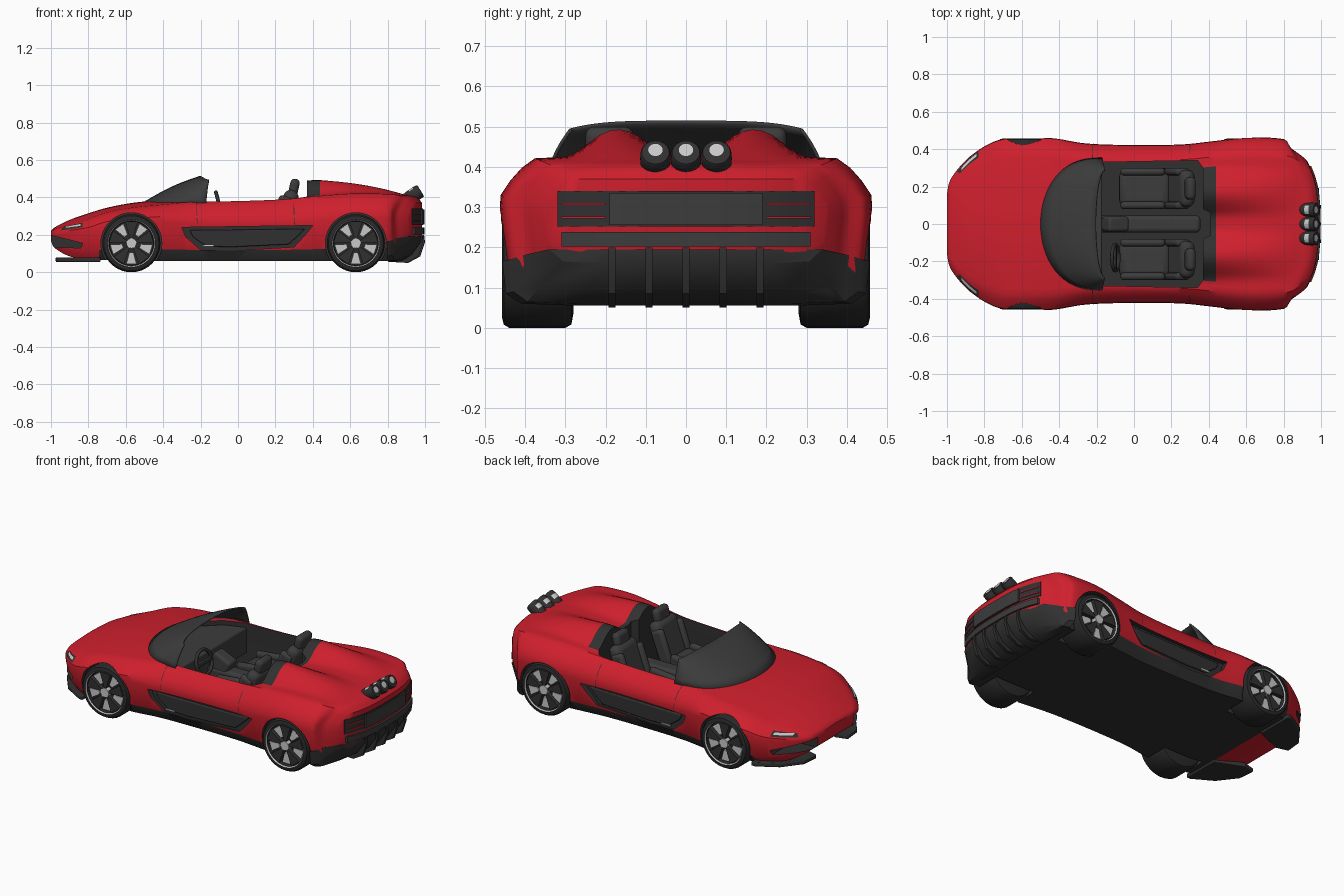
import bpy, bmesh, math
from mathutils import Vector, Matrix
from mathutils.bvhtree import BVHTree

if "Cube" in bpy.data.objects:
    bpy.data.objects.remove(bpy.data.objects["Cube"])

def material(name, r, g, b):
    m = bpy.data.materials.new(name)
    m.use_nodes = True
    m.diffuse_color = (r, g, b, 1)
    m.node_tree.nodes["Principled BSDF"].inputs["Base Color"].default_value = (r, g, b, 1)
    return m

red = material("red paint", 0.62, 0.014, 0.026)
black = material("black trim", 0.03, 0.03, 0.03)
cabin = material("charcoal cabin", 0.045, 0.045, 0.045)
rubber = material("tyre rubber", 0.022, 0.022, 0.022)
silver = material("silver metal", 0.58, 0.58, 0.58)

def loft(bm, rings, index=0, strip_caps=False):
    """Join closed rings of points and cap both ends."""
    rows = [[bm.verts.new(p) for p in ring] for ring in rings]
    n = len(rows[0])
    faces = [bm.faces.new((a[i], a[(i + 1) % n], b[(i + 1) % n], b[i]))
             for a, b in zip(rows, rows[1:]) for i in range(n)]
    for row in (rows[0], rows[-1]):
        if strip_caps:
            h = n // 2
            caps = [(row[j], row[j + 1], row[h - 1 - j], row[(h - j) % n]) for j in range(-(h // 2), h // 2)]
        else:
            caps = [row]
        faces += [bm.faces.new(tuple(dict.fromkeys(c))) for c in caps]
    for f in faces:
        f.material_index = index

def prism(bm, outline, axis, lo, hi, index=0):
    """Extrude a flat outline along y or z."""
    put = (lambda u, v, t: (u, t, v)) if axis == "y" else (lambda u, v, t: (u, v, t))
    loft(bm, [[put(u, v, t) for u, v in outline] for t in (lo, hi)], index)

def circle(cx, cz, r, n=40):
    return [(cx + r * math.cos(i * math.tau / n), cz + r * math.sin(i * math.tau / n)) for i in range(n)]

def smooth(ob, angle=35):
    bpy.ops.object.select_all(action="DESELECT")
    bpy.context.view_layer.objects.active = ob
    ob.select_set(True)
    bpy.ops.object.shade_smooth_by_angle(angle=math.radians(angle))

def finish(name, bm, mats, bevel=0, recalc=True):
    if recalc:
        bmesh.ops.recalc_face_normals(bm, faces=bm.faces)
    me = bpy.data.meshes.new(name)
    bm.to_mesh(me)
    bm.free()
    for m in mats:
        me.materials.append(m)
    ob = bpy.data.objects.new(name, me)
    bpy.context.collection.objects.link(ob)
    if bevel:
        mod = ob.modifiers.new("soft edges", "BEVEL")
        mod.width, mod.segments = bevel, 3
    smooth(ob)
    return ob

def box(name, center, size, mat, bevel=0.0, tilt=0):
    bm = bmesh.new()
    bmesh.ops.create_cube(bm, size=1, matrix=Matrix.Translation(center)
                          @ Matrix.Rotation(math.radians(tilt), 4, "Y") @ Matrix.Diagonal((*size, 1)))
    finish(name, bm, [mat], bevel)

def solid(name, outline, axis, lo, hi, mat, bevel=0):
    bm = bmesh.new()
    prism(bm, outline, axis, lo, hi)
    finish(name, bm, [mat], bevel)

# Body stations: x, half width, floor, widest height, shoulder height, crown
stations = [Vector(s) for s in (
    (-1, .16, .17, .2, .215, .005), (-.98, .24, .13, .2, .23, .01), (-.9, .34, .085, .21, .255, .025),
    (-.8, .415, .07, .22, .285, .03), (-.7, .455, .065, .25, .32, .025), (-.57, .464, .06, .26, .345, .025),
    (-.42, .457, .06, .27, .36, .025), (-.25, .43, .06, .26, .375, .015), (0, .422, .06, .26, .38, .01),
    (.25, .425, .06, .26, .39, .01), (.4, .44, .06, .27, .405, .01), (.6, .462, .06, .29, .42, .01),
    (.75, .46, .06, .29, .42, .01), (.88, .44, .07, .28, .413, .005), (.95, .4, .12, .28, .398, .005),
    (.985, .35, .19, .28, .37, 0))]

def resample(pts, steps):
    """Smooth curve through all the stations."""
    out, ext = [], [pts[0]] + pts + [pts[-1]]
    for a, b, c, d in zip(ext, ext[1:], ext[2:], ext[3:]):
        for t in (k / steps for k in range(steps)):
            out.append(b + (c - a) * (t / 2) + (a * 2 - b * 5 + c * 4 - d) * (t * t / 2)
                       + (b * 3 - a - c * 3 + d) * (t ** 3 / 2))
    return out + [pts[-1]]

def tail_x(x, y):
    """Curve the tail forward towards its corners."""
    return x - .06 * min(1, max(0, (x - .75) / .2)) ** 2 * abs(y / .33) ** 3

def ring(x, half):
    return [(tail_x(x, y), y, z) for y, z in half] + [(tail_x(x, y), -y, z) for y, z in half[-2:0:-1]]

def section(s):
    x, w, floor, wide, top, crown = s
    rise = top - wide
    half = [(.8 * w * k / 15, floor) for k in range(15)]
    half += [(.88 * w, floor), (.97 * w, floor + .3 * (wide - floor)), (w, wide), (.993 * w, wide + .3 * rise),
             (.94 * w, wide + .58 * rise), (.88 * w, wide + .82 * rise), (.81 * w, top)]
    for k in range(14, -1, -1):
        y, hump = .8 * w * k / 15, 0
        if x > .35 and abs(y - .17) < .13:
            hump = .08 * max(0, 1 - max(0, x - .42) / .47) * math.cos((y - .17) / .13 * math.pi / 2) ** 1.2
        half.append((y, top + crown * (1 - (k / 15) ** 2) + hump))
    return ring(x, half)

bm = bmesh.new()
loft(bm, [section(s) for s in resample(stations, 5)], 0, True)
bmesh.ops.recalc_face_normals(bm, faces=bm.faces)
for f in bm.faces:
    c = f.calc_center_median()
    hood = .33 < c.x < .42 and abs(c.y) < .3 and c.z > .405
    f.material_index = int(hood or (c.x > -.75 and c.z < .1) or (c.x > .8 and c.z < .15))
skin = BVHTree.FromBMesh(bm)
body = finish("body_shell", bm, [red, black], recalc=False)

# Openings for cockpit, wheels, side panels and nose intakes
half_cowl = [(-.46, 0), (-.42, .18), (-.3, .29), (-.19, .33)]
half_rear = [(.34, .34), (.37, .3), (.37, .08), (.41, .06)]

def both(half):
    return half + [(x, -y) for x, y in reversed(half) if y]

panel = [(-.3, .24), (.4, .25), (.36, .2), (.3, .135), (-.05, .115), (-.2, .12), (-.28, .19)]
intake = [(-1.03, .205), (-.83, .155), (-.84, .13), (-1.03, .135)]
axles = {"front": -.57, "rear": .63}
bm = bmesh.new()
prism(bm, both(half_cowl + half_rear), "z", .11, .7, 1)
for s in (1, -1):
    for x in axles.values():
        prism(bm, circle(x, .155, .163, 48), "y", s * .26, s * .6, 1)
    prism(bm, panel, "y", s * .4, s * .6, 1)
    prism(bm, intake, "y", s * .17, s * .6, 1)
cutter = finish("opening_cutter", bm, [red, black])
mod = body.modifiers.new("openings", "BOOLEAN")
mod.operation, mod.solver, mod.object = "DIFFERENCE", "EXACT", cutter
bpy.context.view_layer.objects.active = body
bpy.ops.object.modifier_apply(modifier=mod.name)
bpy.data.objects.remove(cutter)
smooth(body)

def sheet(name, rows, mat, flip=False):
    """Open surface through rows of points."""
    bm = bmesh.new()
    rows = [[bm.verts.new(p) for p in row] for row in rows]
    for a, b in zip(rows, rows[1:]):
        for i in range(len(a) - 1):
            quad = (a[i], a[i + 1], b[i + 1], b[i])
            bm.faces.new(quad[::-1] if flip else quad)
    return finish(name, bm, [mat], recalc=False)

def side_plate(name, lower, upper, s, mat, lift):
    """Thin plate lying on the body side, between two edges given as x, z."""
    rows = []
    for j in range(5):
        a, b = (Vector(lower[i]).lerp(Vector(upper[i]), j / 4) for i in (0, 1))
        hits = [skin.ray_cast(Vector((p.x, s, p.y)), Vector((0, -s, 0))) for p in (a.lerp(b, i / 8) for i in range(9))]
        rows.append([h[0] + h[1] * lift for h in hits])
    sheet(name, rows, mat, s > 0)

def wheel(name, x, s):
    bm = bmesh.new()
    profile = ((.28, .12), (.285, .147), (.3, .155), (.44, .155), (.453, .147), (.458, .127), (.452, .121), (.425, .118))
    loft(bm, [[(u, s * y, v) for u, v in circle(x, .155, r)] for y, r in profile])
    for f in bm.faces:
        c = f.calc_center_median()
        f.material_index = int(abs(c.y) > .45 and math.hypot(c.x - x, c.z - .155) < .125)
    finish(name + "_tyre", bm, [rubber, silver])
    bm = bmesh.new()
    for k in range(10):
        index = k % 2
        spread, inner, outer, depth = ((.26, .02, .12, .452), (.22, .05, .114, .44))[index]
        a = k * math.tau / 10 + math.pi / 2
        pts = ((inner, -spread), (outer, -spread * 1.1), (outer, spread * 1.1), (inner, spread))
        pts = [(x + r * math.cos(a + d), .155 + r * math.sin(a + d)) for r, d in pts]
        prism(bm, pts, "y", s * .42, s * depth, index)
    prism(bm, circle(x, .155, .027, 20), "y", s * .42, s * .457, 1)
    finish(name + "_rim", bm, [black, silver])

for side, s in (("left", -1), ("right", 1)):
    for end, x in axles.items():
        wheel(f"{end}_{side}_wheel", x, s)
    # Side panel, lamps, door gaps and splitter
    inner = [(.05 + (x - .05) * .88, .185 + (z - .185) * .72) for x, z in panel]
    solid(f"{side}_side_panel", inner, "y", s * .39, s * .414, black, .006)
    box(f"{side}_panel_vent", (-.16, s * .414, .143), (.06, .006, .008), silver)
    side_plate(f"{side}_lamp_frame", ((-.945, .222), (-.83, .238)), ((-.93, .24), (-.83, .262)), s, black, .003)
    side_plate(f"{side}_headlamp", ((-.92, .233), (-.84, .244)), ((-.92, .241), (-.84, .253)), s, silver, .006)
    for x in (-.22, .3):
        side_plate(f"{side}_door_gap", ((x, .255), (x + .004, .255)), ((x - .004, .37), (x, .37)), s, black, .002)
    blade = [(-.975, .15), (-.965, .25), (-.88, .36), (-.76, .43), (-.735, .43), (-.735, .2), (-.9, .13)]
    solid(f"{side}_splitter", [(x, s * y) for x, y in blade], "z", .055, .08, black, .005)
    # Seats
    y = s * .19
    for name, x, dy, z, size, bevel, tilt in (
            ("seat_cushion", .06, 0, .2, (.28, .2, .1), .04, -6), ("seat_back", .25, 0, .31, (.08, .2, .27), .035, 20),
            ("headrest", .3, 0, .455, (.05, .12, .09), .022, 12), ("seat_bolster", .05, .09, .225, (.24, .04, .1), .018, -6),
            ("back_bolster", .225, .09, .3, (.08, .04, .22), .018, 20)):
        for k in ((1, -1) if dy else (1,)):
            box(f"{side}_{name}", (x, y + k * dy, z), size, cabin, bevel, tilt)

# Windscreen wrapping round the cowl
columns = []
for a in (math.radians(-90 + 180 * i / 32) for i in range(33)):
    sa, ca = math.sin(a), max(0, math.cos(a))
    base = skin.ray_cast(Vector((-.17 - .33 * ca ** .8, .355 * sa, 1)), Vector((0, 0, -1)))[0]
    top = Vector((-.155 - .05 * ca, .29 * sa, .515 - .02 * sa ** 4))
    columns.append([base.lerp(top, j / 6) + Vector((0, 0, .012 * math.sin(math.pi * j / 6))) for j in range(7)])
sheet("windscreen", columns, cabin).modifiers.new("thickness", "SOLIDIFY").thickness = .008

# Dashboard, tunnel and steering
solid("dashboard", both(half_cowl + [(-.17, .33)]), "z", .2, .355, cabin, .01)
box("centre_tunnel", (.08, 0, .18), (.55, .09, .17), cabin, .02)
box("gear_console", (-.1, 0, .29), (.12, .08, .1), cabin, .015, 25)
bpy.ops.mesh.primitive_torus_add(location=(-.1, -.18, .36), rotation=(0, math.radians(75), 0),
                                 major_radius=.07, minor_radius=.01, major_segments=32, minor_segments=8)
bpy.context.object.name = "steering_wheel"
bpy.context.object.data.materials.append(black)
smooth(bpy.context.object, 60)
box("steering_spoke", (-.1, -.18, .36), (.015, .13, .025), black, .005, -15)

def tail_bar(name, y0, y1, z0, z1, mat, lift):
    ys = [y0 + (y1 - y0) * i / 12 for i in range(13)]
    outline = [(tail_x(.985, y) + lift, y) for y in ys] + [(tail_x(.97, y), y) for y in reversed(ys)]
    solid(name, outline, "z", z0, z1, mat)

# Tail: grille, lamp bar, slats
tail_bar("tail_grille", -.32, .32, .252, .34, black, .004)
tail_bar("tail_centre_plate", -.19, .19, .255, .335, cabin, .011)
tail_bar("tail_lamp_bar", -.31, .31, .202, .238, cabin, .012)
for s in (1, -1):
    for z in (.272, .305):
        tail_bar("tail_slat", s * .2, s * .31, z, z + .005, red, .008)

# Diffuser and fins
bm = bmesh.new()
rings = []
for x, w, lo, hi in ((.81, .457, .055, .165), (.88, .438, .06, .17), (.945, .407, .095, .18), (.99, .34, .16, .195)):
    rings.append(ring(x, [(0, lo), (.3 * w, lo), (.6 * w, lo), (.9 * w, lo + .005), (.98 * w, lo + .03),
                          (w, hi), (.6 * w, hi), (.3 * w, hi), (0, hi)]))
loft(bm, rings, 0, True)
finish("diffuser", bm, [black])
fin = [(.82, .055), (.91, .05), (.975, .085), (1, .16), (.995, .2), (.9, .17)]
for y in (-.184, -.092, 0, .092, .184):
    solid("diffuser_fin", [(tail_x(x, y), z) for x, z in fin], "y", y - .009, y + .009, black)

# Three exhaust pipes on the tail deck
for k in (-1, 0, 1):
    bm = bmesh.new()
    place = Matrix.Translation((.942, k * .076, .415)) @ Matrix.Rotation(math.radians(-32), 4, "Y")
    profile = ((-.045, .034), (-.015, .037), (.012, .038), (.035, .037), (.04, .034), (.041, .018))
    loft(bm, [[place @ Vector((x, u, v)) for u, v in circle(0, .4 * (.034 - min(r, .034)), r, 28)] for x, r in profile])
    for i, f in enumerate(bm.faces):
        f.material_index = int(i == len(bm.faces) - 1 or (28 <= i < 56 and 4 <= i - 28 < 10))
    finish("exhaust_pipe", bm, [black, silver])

________

* _EXERCISE PROMPT_
Copy all lines of the listing above that contain the string "reversed".

* _RESULT FOR THIS TASK_
    return half + [(x, -y) for x, y in reversed(half) if y]
    outline = [(tail_x(.985, y) + lift, y) for y in ys] + [(tail_x(.97, y), y) for y in reversed(ys)]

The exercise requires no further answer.